From north central Ohio it's a 6-hour-glide south to the Spruce Knobb Rec area. But they got hit hard with snow the week before, so the un-serviced service and forest roads were pretty well coated. Truth be told, I was going extremely weak and expecting to get pretty close to the summit in my car and then just hike the rest of the way. Nope. God's forces would not let me half-ass this hill.
8 miles from the summit parking lot near the top, even in my hot ass wife's four-wheel drive Ford Escape, the road was impassible. Fuck. Decision time: one, hike the deep powder road to the summit, a 16-mile round trip bid. Two, backtrack to the other side of the mountain and see if I could get closer going that way on the road (very unlikely). Three, go back to the trailhead for Seneca Creek or Lumberjack and connect to Huckleberry and summit that way (even longer than the road).
So there I sat. Tried to sleep in on the reclined back seats. Wanted to make a new plan in the morning. Shortly after midnight I knew sleeping wasn't possible and I was going to have to just drive back the 8 miles to the main road and try again next year. With a plan that would involve feet not tires.
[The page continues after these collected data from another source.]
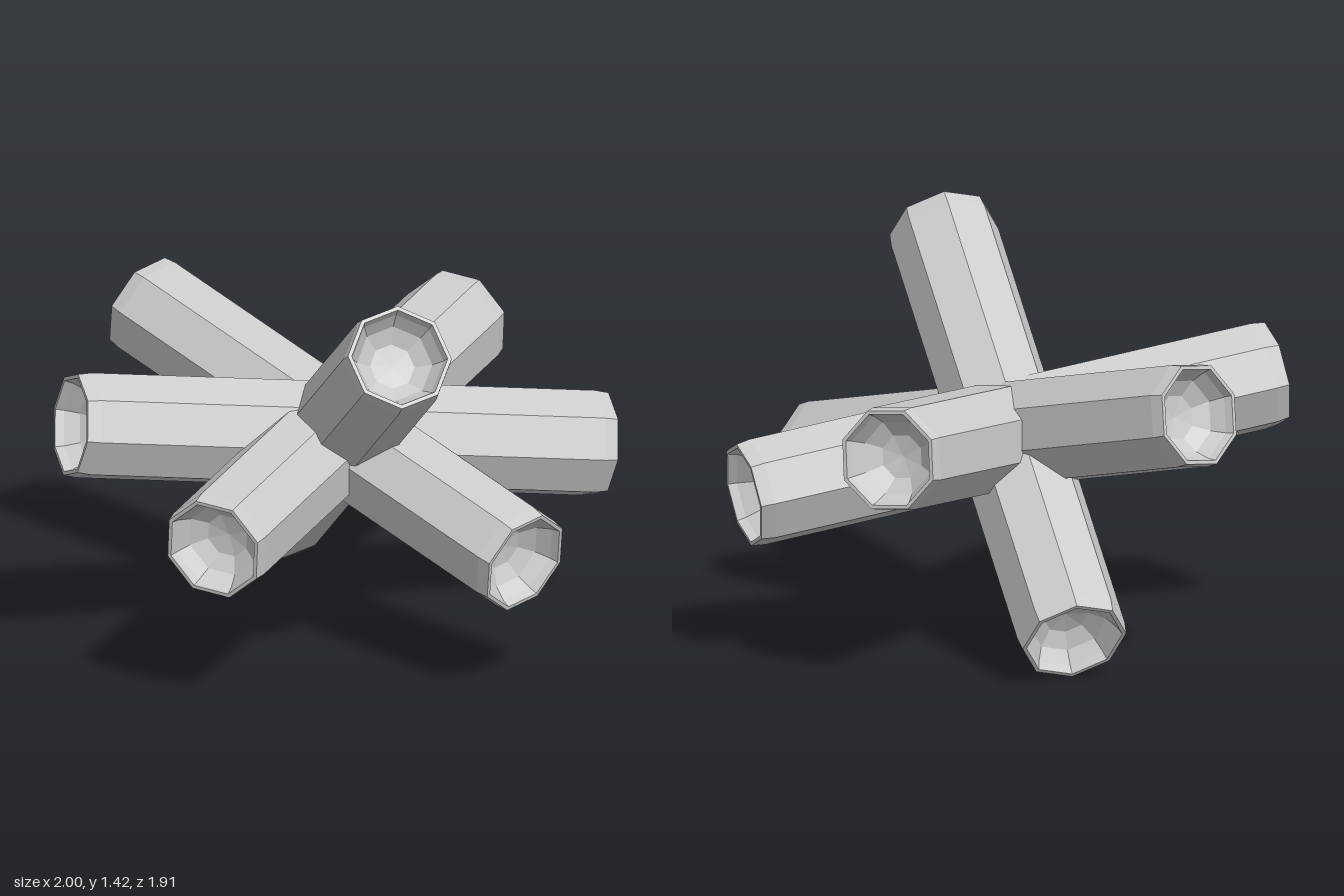
import * as THREE from 'three';

const HALF = 0.985;   // half length of each tube
const CENTRE_Y = 0.713;

// One end of a tube: [radius, distance along the axis], from dish centre out to the body
const endProfile = [
  [0, HALF - 0.13],
  [0.08, HALF - 0.118],
  [0.135, HALF - 0.08],
  [0.163, HALF - 0.03],
  [0.172, HALF],
  [0.186, HALF],
  [0.193, HALF - 0.05],
];

// Direction of one end of each tube, and its roll about that direction in degrees
const tubes = [
  { name: 'sideTube', dir: [0.972, -0.143, 0], roll: 0 },
  { name: 'risingTube', dir: [-0.035, 0.56, 0.81], roll: 7 },
  { name: 'backLeftTube', dir: [0.685, 0.115, -0.697], roll: 17 },
  { name: 'frontLeftTube', dir: [0.405, -0.23, 0.868], roll: 14 },
];

// Eight-sided tube with a rounded dish sunk in both ends
function makeTube({ name, dir, roll }, material) {
  const bottom = endProfile.map(([r, y]) => new THREE.Vector2(r, -y));
  const top = endProfile.map(([r, y]) => new THREE.Vector2(r, y)).reverse();
  const geometry = new THREE.LatheGeometry(
    [...bottom, ...top], 8, -THREE.MathUtils.degToRad(roll), Math.PI * 2);

  // Lay the tube along its direction with a corner facing upward
  const axis = new THREE.Vector3(...dir).normalize();
  const up = new THREE.Vector3(0, 1, 0).addScaledVector(axis, -axis.y).normalize();
  const side = new THREE.Vector3().crossVectors(axis, up);
  const mesh = new THREE.Mesh(geometry, material);
  mesh.name = name;
  mesh.quaternion.setFromRotationMatrix(new THREE.Matrix4().makeBasis(side, axis, up));
  mesh.position.y = CENTRE_Y;
  return mesh;
}

export function createModel() {
  const group = new THREE.Group();
  group.name = 'crossedTubes';
  const material = new THREE.MeshStandardMaterial({ color: 0xcccccc, flatShading: true });
  for (const tube of tubes) group.add(makeTube(tube, material));
  return group;
}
Spruce Knobb was my first summit failure.
North through West Virginia, parking close to the state line of Maryland. No trailhead parking, just extra room on the side of the road. Again trying to sleep, alone, hearing cars and headlight beams drowning the interior of the car. I was sure a semi was going to smash me down the ravine. Up and out at 6 a.m.
No gaiters or snowshoes. Just a sloppy slog up the well-packed-out snow to the summit. Trees stood taller than me and I felt robbed.
A "selfie" with the Maryland marker in the background. Solo at the top. The smoke stacks eating the dawn horizon.
On the descent I went off trail, post-holed through a rock formation, and almost snapped my leg. No one knew where I was. The easiest trail possible and I almost completely fucked myself. Back to the Escape, two hours max round trip. Gas gauge empty and heading to Pennsylvania.
Mt. Davis looked to be even easier than Backbone Mountain in Maryland. There was a well-traveled trail from the parking lot, making its way back the mile to the fire lookout tower and highpoint. A half mile down the street from the first lot you could again park and hike an actual trail to the summit. So I strapped on the snowshoes and went that route, breaking trail the whole way. A family from Michigan met me there. Took my pic. Said they were on a highpointing tour. I said good look with West Virginia. They were confident they could drive to the top.
It was after 3 p.m. when I was back in the car heading home, very confused. Had I succeeded? Yes I was at the top, but there must be a million harder climbs in both states, not to mention the absolute failure in WV. I think I'm done highpointing. At least I got four. Back to backpacking and travel and building a solid financial future. That Mt. Marcy in New York does look a bit intriguing though…